Students are returning to classes across the Valley this week, and dealing with the summer heat is an issue for many schools.In the Madison School District, officials are using solar panels to provide shade and save money at three of the district's eight schools.
An apparent E. coli outbreak has been linked to a Mexican restaurant
in Litchfield Park. So far, 11 people have been hospitalized who ate food from
Frederico’s Mexican restaurant around July 23. Jeanene Fowler is with Maricopa
County Public Health.
Paradise Valley’s police department was the first in the country to use cameras to determine whether you were driving too fast and deserved official punishment. You will see photo enforcement vans in a number of Valley communities, but the 101 Freeway in Scottsdale turned its cameras off after a pilot program.
School starts this week for several Valley districts.The Phoenix Union High School District is looking at a spike in enrollment this year with as many as 500 new students. While some students may end up as no-shows once school starts, the influx may signal overcrowding.
Tempe is primed for new development projects in and around downtown. The city has long used infill development as a way to boost its tax base, but now some other Valley cities are looking to use the same approach.
The union representing striking bus drivers and the operating company both expressed optimism Friday that they would be able to reach an agreement to end the strike that started Thursday. KJZZ’s Steve Shadley has been out and about, talking to people affected by the strike.
A Valley-based medical school is trying to help reduce the shortage of primary care physicians. The new program is taking a unique approach to medical residencies.
El Rio Community Health Center in Tucson is taking part in a new residency program.
A tiny red squirrel on the brink of extinction is keeping wildlife biologists busy. Scientists are trying to catch some Mount Graham Red Squirrels for a breeding program, but doing that will not be easy.
Cicadas were all over the news this summer when people on the East Coast were simultaneously horrified and delighted by a flood of insects emerging from the ground. Those bugs had been hiding for 17 years just waiting for a chance to mate, but Did You Know Arizona is home to a completely different kind of cicada? Cicadas up close at the Arizona State University Hasbrouck Insect Collection.
State health officials said the number of abortions performed in Arizona was down 7 percent from 2011 to 2012. The annual report from the Department of Health Services said 13,340 elective abortions were reported last year.
Arizona schools are getting better grades.
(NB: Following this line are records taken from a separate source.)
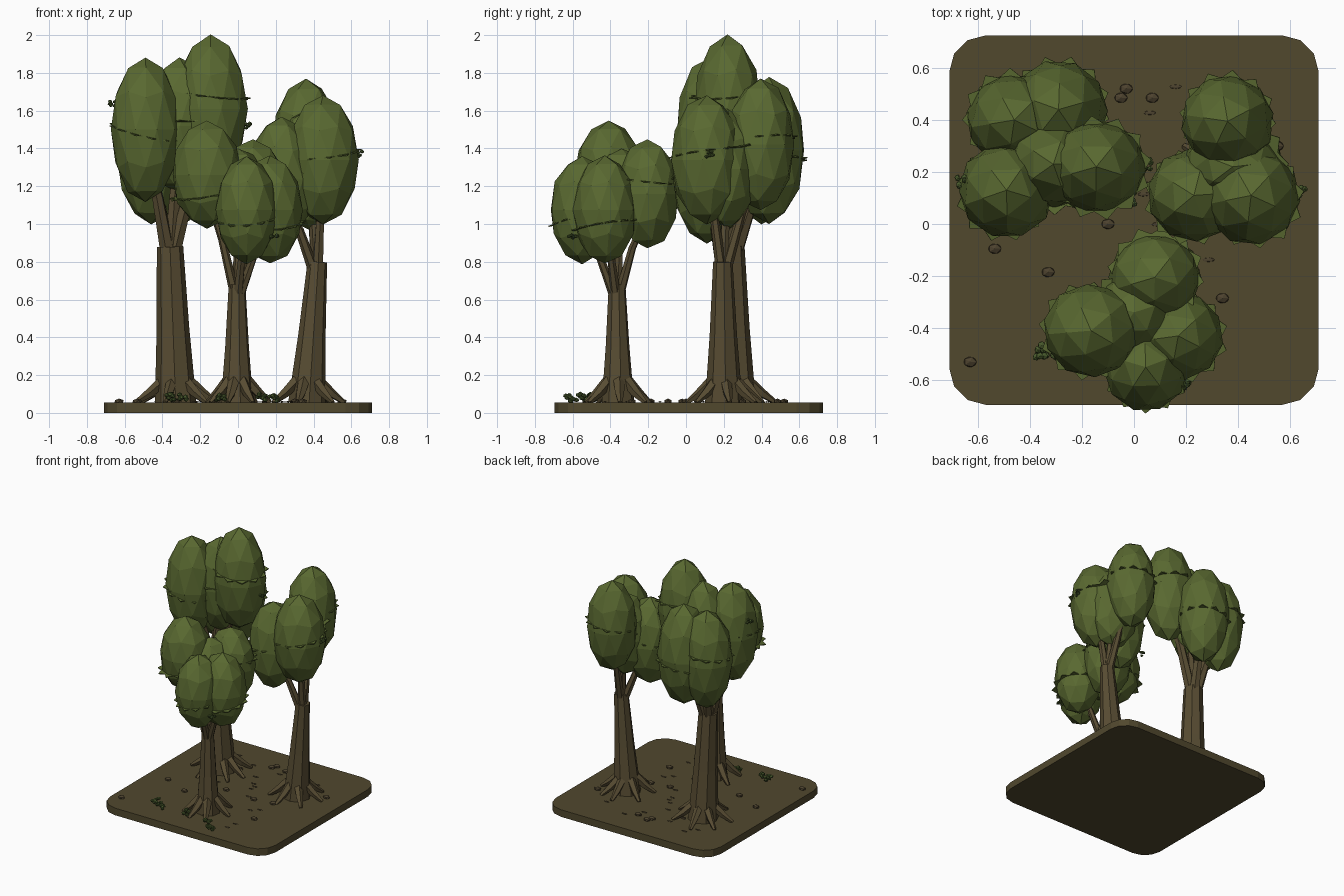
import bpy, bmesh, math, random
from mathutils import Vector, Matrix

if "Cube" in bpy.data.objects:
    bpy.data.objects.remove(bpy.data.objects["Cube"])

random.seed(4)


def material(name, rgb):
    m = bpy.data.materials.new(name)
    m.diffuse_color = (*rgb, 1)
    m.use_nodes = True
    m.node_tree.nodes["Principled BSDF"].inputs["Base Color"].default_value = m.diffuse_color
    return m


LEAF = material("leaf_green", (0.100, 0.140, 0.030))
DARK = material("dark_leaf_green", (0.062, 0.098, 0.024))
BARK = material("bark_brown", (0.096, 0.072, 0.032))
SOIL = material("soil_brown", (0.082, 0.065, 0.027))
STONE = material("litter_brown", (0.072, 0.054, 0.027))


def finish(bm, name, mat):
    me = bpy.data.meshes.new(name)
    bm.to_mesh(me)
    bm.free()
    me.materials.append(mat)
    ob = bpy.data.objects.new(name, me)
    bpy.context.collection.objects.link(ob)
    return ob


def tube(bm, pts, radii, sides=8, spin=0.2):
    """Tapered, capped tube through a few points."""
    rings = []
    for i, p in enumerate(pts):
        a, b = Vector(pts[max(i - 1, 0)]), Vector(pts[min(i + 1, len(pts) - 1)])
        rot = (b - a).to_track_quat('Z', 'Y')
        rings.append([bm.verts.new(Vector(p) + rot @ Vector((
            radii[i] * math.cos(spin + math.tau * k / sides),
            radii[i] * math.sin(spin + math.tau * k / sides), 0)))
            for k in range(sides)])
    for lo, hi in zip(rings, rings[1:]):
        for k in range(sides):
            n = (k + 1) % sides
            bm.faces.new((lo[k], lo[n], hi[n], hi[k]))
    bm.faces.new(rings[0][::-1])
    bm.faces.new(rings[-1])


def blob(bm, c, r, sub=2, jitter=0.0, spin=0.0):
    """Faceted ellipsoid."""
    vs = bmesh.ops.create_icosphere(bm, subdivisions=sub, radius=1)["verts"]
    rot = Matrix.Rotation(spin, 3, 'Z')
    for v in vs:
        p = rot @ v.co * (1 + random.uniform(-jitter, jitter))
        v.co = Vector((p.x * r[0], p.y * r[1], p.z * r[2])) + Vector(c)


def leaf_spray(bm, c, r, tilt, teeth=12):
    """Thin, jagged, tilted leaf plate."""
    rot = Matrix.Rotation(random.uniform(0, math.tau), 3, 'Z') @ Matrix.Rotation(tilt, 3, 'X')
    rings = []
    for h in (-0.003, 0.003):
        rings.append([])
        for k in range(teeth * 2):
            a = math.tau * k / (teeth * 2)
            rad = r * (1 if k % 2 else 0.84)
            rings[-1].append(Vector((rad * math.cos(a), rad * math.sin(a), h)))
    lo, hi = [[bm.verts.new(rot @ p + Vector(c)) for p in ring] for ring in rings]
    n = len(lo)
    for k in range(n):
        j = (k + 1) % n
        bm.faces.new((lo[k], lo[j], hi[j], hi[k]))
    bm.faces.new(lo[::-1])
    bm.faces.new(hi)


# Soil slab with rounded corners
bm = bmesh.new()
bmesh.ops.create_cube(bm, size=1, matrix=Matrix.Translation((0, 0.015, 0.0275))
                      @ Matrix.Diagonal((1.42, 1.42, 0.055, 1)))
upright = [e for e in bm.edges if abs(e.verts[0].co.z - e.verts[1].co.z) > 0.01]
bmesh.ops.bevel(bm, geom=upright, offset=0.14, segments=3, profile=0.5, affect='EDGES')
finish(bm, "soil_slab", SOIL)

# Each tree: foot, fork, trunk radii, then crown blobs (x, y, z, rx, ry, rz)
TREES = {
    "left_tree": ((-0.33, 0.26, 0.05), (-0.36, 0.24, 0.88), (0.11, 0.07), [
        (-0.46, 0.40, 1.38, 0.185, 0.18, 0.38),
        (-0.29, 0.44, 1.39, 0.19, 0.19, 0.39),
        (-0.49, 0.13, 1.50, 0.185, 0.185, 0.385),
        (-0.145, 0.22, 1.61, 0.195, 0.18, 0.39),
        (-0.31, 0.23, 1.52, 0.18, 0.17, 0.36)]),
    "right_tree": ((0.365, 0.20, 0.05), (0.42, 0.195, 0.80), (0.10, 0.052), [
        (0.36, 0.395, 1.42, 0.18, 0.18, 0.35),
        (0.45, 0.11, 1.34, 0.19, 0.19, 0.34),
        (0.23, 0.11, 1.235, 0.18, 0.18, 0.335),
        (0.38, 0.22, 1.29, 0.20, 0.15, 0.32)]),
    "front_tree": ((-0.005, -0.36, 0.05), (-0.005, -0.365, 0.68), (0.088, 0.045), [
        (-0.165, -0.41, 1.26, 0.185, 0.18, 0.285),
        (0.08, -0.205, 1.16, 0.18, 0.17, 0.29),
        (0.17, -0.43, 1.075, 0.175, 0.17, 0.285),
        (0.045, -0.55, 1.075, 0.165, 0.17, 0.285),
        (0.0, -0.34, 1.16, 0.16, 0.16, 0.24)]),
}

for name, (foot, fork, (r0, r1), crown) in TREES.items():
    f, t = Vector(foot), Vector(fork)
    # Trunk in two tapering lengths
    bm = bmesh.new()
    tube(bm, [f, f.lerp(t, 0.48), t], [r0, (r0 + r1) * 0.48, r1])
    # Roots spreading over the soil
    for k in range(7):
        a = math.tau * k / 7 + random.uniform(-0.2, 0.2)
        d = Vector((math.cos(a), math.sin(a), 0))
        tube(bm, [f + d * r0 * 0.6 + Vector((0, 0, 0.12)), f + d * r0 * 1.3 + Vector((0, 0, 0.055)),
                  f + d * r0 * 2.0 + Vector((0, 0, 0.005))], [0.032, 0.026, 0.012], 5)
    finish(bm, name + "_trunk", BARK)
    # Branches rising from the fork into each blob
    bm = bmesh.new()
    for b in crown:
        end = Vector(b[:3]) - Vector((0, 0, 0.1))
        mid = t.lerp(end, 0.5)
        tube(bm, [t - Vector((0, 0, 0.10)), mid, end], [r1 * 0.62, r1 * 0.45, r1 * 0.3], 6)
    finish(bm, name + "_branches", BARK)
    # Crown blobs
    bm = bmesh.new()
    for b in crown:
        blob(bm, b[:3], b[3:], 2, 0.012, random.uniform(0, 1))
    finish(bm, name + "_crown", LEAF)
    # Jagged leaf sprays poking through the crown
    mean = sum((Vector(b[:3]) for b in crown), Vector()) / len(crown)
    bm = bmesh.new()
    for b in crown:
        c = Vector(b[:3])
        out = ((c - mean) * Vector((1, 1, 0))).normalized() * 0.012
        leaf_spray(bm, c + out + Vector((0, 0, random.uniform(-0.1, 0.1))), b[3] * 1.04,
                   random.uniform(0.1, 0.3))
    finish(bm, name + "_leaf_sprays", LEAF)


# Small leafy tufts: some on the crowns, some bushes on the soil
def tuft(bm, c, size, count):
    for _ in range(count):
        off = Vector((random.uniform(-1, 1), random.uniform(-1, 1), random.uniform(-0.7, 0.7)))
        blob(bm, Vector(c) + off * size, (size * 0.6, size * 0.6, size * 0.5), 1, 0.15)


bm = bmesh.new()
for c in [(-0.67, 0.16, 1.64), (0.64, 0.12, 1.37), (0.05, 0.23, 1.52), (0.19, -0.60, 0.935),
          (0.0, 0.08, 1.12)]:
    tuft(bm, c, 0.02, 6)
finish(bm, "crown_tufts", DARK)
bm = bmesh.new()
for c in [(-0.36, -0.49, 0.085), (-0.29, -0.52, 0.085), (-0.09, -0.50, 0.08), (0.12, -0.56, 0.085),
          (0.19, -0.62, 0.08)]:
    tuft(bm, c, 0.025, 8)
finish(bm, "ground_bushes", DARK)

# Pebbles and fallen leaves
bm = bmesh.new()
for x, y in [(-0.03, 0.52), (-0.05, 0.485), (0.07, 0.485), (-0.535, -0.095), (-0.33, -0.185),
             (0.34, -0.285), (-0.63, -0.53), (-0.1, 0.0), (0.15, -0.02), (0.3, 0.0), (0.55, 0.3)]:
    blob(bm, (x, y, 0.06), (0.028, 0.022, 0.016), 1)
finish(bm, "pebbles", STONE)
bm = bmesh.new()
for _ in range(22):
    p = Vector((random.uniform(-0.5, 0.5), random.uniform(-0.55, 0.55), 0.059))
    blob(bm, p, (0.026, 0.009, 0.003), 1, 0, random.uniform(0, 3))
finish(bm, "fallen_leaves", STONE)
That is according to a report released on Thursday by the state department of education. More schools received A’s on their annual report card, based on the Arizona Instrument to Measure Standards or AIMS test.
A new study from Pew Research Center said in 2012 more 18 to 31 year olds or millenials, were living with their parents now than in the past four decades. The study, based on Census Bureau data, showed that 36 percent of young people are stay at home children.
Phoenix’s City Manager is
stepping down to take a job in Orange County.
Santa Ana, Calif. is a fraction of Phoenix’s
size and has about one-fifth its population. And that’s where David Cavazos is taking
a job, pending the approval of the Phoenix
More than a dozen quagga mussels have been discovered in two Valley canals after a routine inspection by Salt River Project officials last month.
Quagga mussels attach to hard surfaces like boats and water pipes.
Shares of Phoenix-based Sprouts Farmers Markets more than doubled in value on their first day of public trading. The company’s ticker symbol SFM opened trading on the NASDAQ stock exchange at $18 a share.
The number of firearm homicides in the Phoenix area dropped between 2006 and 2007 and 2009 to 2010, according to new numbers from the federal Centers for Disease Control and Prevention. Between 2006 and 2007, there were nearly seven gun-related homicides per 100,000 residents in Phoenix, Mesa and Scottsdale.
Some of the first medical marijuana dispensaries the state licensed will get more time to open their doors. The Department of Health Services had given dispensaries a year to open saying their authorizations would expire unless they met the deadline, but attorney Paul Conant filed suit to stop that saying some of his clients could not comply, in part because some communities failed to provide the needed zoning.
Thousands of people in the southeast valley are looking for ways to get around town Thursday as a bus strike continues. About 400 bus operators with the Valley Metro system stopped work after midnight Thursday.